What the task asks: What is needed is an exact copy of all the data.

---

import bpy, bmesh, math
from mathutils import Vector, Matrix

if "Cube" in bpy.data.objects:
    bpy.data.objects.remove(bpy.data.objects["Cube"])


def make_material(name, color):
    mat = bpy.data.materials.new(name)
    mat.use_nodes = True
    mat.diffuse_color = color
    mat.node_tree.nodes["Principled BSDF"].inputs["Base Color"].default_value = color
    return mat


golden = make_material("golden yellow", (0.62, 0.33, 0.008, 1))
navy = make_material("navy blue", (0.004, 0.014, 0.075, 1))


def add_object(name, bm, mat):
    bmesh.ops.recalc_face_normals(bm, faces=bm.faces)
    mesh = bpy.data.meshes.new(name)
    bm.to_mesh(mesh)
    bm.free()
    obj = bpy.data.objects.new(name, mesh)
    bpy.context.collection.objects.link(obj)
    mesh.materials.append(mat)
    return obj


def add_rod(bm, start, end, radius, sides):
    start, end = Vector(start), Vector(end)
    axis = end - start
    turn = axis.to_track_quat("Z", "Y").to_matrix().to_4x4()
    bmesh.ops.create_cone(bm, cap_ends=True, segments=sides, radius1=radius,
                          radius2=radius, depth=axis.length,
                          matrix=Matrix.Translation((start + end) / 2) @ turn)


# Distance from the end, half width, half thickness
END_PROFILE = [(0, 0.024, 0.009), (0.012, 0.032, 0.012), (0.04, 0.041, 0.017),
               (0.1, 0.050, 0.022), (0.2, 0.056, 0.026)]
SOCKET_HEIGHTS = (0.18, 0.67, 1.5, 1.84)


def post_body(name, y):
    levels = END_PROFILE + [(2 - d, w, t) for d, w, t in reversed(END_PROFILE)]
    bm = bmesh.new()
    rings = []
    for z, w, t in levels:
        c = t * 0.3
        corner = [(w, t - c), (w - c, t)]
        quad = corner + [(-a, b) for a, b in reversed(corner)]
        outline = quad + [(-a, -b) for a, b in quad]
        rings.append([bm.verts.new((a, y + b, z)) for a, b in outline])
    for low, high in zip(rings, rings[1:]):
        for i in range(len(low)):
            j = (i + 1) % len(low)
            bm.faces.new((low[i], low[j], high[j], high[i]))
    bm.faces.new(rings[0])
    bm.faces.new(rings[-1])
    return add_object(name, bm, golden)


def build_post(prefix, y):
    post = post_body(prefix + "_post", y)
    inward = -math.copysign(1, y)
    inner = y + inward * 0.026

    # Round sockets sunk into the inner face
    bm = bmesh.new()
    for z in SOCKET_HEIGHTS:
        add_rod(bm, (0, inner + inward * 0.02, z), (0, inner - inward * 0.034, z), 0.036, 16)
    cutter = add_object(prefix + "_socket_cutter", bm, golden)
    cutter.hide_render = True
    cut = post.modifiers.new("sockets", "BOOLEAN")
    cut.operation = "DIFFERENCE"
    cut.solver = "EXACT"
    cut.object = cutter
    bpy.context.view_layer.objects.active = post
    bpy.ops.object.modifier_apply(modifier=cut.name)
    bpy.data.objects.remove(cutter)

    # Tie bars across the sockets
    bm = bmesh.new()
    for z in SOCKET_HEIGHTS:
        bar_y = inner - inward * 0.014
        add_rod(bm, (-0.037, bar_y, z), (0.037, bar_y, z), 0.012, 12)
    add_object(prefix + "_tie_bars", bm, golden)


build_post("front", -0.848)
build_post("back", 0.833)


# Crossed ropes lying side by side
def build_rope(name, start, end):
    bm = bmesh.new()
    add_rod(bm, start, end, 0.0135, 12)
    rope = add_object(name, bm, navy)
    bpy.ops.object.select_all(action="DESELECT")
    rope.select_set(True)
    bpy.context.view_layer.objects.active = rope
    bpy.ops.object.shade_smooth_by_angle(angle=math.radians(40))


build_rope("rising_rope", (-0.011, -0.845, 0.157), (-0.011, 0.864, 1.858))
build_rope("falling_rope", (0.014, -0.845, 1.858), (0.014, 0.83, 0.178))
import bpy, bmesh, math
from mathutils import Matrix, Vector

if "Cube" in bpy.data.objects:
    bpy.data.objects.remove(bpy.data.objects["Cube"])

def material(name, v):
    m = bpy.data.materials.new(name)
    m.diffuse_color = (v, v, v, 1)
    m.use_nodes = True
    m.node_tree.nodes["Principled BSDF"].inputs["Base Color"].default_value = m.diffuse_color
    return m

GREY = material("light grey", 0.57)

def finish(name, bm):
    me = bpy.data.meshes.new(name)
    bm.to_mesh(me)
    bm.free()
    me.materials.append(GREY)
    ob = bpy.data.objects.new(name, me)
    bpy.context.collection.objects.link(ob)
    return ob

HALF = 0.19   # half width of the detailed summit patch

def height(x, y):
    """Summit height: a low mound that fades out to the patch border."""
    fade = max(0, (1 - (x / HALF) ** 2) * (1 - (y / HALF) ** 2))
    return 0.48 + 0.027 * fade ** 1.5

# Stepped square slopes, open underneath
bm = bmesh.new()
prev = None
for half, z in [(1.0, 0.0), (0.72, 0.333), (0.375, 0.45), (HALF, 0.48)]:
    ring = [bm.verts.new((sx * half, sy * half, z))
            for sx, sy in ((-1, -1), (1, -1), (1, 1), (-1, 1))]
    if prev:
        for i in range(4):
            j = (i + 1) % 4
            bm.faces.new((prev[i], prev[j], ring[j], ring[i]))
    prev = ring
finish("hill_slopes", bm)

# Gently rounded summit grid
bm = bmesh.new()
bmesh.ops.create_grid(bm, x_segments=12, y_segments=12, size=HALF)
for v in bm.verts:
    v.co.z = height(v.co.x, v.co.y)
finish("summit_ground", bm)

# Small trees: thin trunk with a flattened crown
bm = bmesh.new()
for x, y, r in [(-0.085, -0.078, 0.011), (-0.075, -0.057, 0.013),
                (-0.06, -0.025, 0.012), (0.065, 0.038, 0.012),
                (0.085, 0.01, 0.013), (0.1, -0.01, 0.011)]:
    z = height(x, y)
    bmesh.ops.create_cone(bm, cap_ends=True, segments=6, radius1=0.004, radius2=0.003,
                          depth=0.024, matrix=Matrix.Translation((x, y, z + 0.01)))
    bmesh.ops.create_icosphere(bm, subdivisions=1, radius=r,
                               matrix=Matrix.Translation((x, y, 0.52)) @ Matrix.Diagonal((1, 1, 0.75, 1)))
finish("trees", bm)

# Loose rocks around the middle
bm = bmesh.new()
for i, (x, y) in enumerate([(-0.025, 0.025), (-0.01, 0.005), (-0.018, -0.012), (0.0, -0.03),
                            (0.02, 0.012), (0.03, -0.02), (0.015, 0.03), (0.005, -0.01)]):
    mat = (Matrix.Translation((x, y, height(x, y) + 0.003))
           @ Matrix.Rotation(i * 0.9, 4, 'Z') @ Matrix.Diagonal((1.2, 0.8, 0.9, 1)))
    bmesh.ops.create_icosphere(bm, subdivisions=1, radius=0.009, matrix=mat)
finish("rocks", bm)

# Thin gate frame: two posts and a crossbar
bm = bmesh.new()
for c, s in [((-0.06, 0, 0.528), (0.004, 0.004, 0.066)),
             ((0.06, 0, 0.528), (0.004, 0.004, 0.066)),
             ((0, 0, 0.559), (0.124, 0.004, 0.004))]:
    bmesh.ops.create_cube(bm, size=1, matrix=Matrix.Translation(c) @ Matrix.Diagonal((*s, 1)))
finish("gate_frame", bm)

---

Exercise output:
import bpy, bmesh, math
from mathutils import Vector, Matrix

if "Cube" in bpy.data.objects:
    bpy.data.objects.remove(bpy.data.objects["Cube"])


def make_material(name, color):
    mat = bpy.data.materials.new(name)
    mat.use_nodes = True
    mat.diffuse_color = color
    mat.node_tree.nodes["Principled BSDF"].inputs["Base Color"].default_value = color
    return mat


golden = make_material("golden yellow", (0.62, 0.33, 0.008, 1))
navy = make_material("navy blue", (0.004, 0.014, 0.075, 1))


def add_object(name, bm, mat):
    bmesh.ops.recalc_face_normals(bm, faces=bm.faces)
    mesh = bpy.data.meshes.new(name)
    bm.to_mesh(mesh)
    bm.free()
    obj = bpy.data.objects.new(name, mesh)
    bpy.context.collection.objects.link(obj)
    mesh.materials.append(mat)
    return obj


def add_rod(bm, start, end, radius, sides):
    start, end = Vector(start), Vector(end)
    axis = end - start
    turn = axis.to_track_quat("Z", "Y").to_matrix().to_4x4()
    bmesh.ops.create_cone(bm, cap_ends=True, segments=sides, radius1=radius,
                          radius2=radius, depth=axis.length,
                          matrix=Matrix.Translation((start + end) / 2) @ turn)


# Distance from the end, half width, half thickness
END_PROFILE = [(0, 0.024, 0.009), (0.012, 0.032, 0.012), (0.04, 0.041, 0.017),
               (0.1, 0.050, 0.022), (0.2, 0.056, 0.026)]
SOCKET_HEIGHTS = (0.18, 0.67, 1.5, 1.84)


def post_body(name, y):
    levels = END_PROFILE + [(2 - d, w, t) for d, w, t in reversed(END_PROFILE)]
    bm = bmesh.new()
    rings = []
    for z, w, t in levels:
        c = t * 0.3
        corner = [(w, t - c), (w - c, t)]
        quad = corner + [(-a, b) for a, b in reversed(corner)]
        outline = quad + [(-a, -b) for a, b in quad]
        rings.append([bm.verts.new((a, y + b, z)) for a, b in outline])
    for low, high in zip(rings, rings[1:]):
        for i in range(len(low)):
            j = (i + 1) % len(low)
            bm.faces.new((low[i], low[j], high[j], high[i]))
    bm.faces.new(rings[0])
    bm.faces.new(rings[-1])
    return add_object(name, bm, golden)


def build_post(prefix, y):
    post = post_body(prefix + "_post", y)
    inward = -math.copysign(1, y)
    inner = y + inward * 0.026

    # Round sockets sunk into the inner face
    bm = bmesh.new()
    for z in SOCKET_HEIGHTS:
        add_rod(bm, (0, inner + inward * 0.02, z), (0, inner - inward * 0.034, z), 0.036, 16)
    cutter = add_object(prefix + "_socket_cutter", bm, golden)
    cutter.hide_render = True
    cut = post.modifiers.new("sockets", "BOOLEAN")
    cut.operation = "DIFFERENCE"
    cut.solver = "EXACT"
    cut.object = cutter
    bpy.context.view_layer.objects.active = post
    bpy.ops.object.modifier_apply(modifier=cut.name)
    bpy.data.objects.remove(cutter)

    # Tie bars across the sockets
    bm = bmesh.new()
    for z in SOCKET_HEIGHTS:
        bar_y = inner - inward * 0.014
        add_rod(bm, (-0.037, bar_y, z), (0.037, bar_y, z), 0.012, 12)
    add_object(prefix + "_tie_bars", bm, golden)


build_post("front", -0.848)
build_post("back", 0.833)


# Crossed ropes lying side by side
def build_rope(name, start, end):
    bm = bmesh.new()
    add_rod(bm, start, end, 0.0135, 12)
    rope = add_object(name, bm, navy)
    bpy.ops.object.select_all(action="DESELECT")
    rope.select_set(True)
    bpy.context.view_layer.objects.active = rope
    bpy.ops.object.shade_smooth_by_angle(angle=math.radians(40))


build_rope("rising_rope", (-0.011, -0.845, 0.157), (-0.011, 0.864, 1.858))
build_rope("falling_rope", (0.014, -0.845, 1.858), (0.014, 0.83, 0.178))
import bpy, bmesh, math
from mathutils import Matrix, Vector

if "Cube" in bpy.data.objects:
    bpy.data.objects.remove(bpy.data.objects["Cube"])

def material(name, v):
    m = bpy.data.materials.new(name)
    m.diffuse_color = (v, v, v, 1)
    m.use_nodes = True
    m.node_tree.nodes["Principled BSDF"].inputs["Base Color"].default_value = m.diffuse_color
    return m

GREY = material("light grey", 0.57)

def finish(name, bm):
    me = bpy.data.meshes.new(name)
    bm.to_mesh(me)
    bm.free()
    me.materials.append(GREY)
    ob = bpy.data.objects.new(name, me)
    bpy.context.collection.objects.link(ob)
    return ob

HALF = 0.19   # half width of the detailed summit patch

def height(x, y):
    """Summit height: a low mound that fades out to the patch border."""
    fade = max(0, (1 - (x / HALF) ** 2) * (1 - (y / HALF) ** 2))
    return 0.48 + 0.027 * fade ** 1.5

# Stepped square slopes, open underneath
bm = bmesh.new()
prev = None
for half, z in [(1.0, 0.0), (0.72, 0.333), (0.375, 0.45), (HALF, 0.48)]:
    ring = [bm.verts.new((sx * half, sy * half, z))
            for sx, sy in ((-1, -1), (1, -1), (1, 1), (-1, 1))]
    if prev:
        for i in range(4):
            j = (i + 1) % 4
            bm.faces.new((prev[i], prev[j], ring[j], ring[i]))
    prev = ring
finish("hill_slopes", bm)

# Gently rounded summit grid
bm = bmesh.new()
bmesh.ops.create_grid(bm, x_segments=12, y_segments=12, size=HALF)
for v in bm.verts:
    v.co.z = height(v.co.x, v.co.y)
finish("summit_ground", bm)

# Small trees: thin trunk with a flattened crown
bm = bmesh.new()
for x, y, r in [(-0.085, -0.078, 0.011), (-0.075, -0.057, 0.013),
                (-0.06, -0.025, 0.012), (0.065, 0.038, 0.012),
                (0.085, 0.01, 0.013), (0.1, -0.01, 0.011)]:
    z = height(x, y)
    bmesh.ops.create_cone(bm, cap_ends=True, segments=6, radius1=0.004, radius2=0.003,
                          depth=0.024, matrix=Matrix.Translation((x, y, z + 0.01)))
    bmesh.ops.create_icosphere(bm, subdivisions=1, radius=r,
                               matrix=Matrix.Translation((x, y, 0.52)) @ Matrix.Diagonal((1, 1, 0.75, 1)))
finish("trees", bm)

# Loose rocks around the middle
bm = bmesh.new()
for i, (x, y) in enumerate([(-0.025, 0.025), (-0.01, 0.005), (-0.018, -0.012), (0.0, -0.03),
                            (0.02, 0.012), (0.03, -0.02), (0.015, 0.03), (0.005, -0.01)]):
    mat = (Matrix.Translation((x, y, height(x, y) + 0.003))
           @ Matrix.Rotation(i * 0.9, 4, 'Z') @ Matrix.Diagonal((1.2, 0.8, 0.9, 1)))
    bmesh.ops.create_icosphere(bm, subdivisions=1, radius=0.009, matrix=mat)
finish("rocks", bm)

# Thin gate frame: two posts and a crossbar
bm = bmesh.new()
for c, s in [((-0.06, 0, 0.528), (0.004, 0.004, 0.066)),
             ((0.06, 0, 0.528), (0.004, 0.004, 0.066)),
             ((0, 0, 0.559), (0.124, 0.004, 0.004))]:
    bmesh.ops.create_cube(bm, size=1, matrix=Matrix.Translation(c) @ Matrix.Diagonal((*s, 1)))
finish("gate_frame", bm)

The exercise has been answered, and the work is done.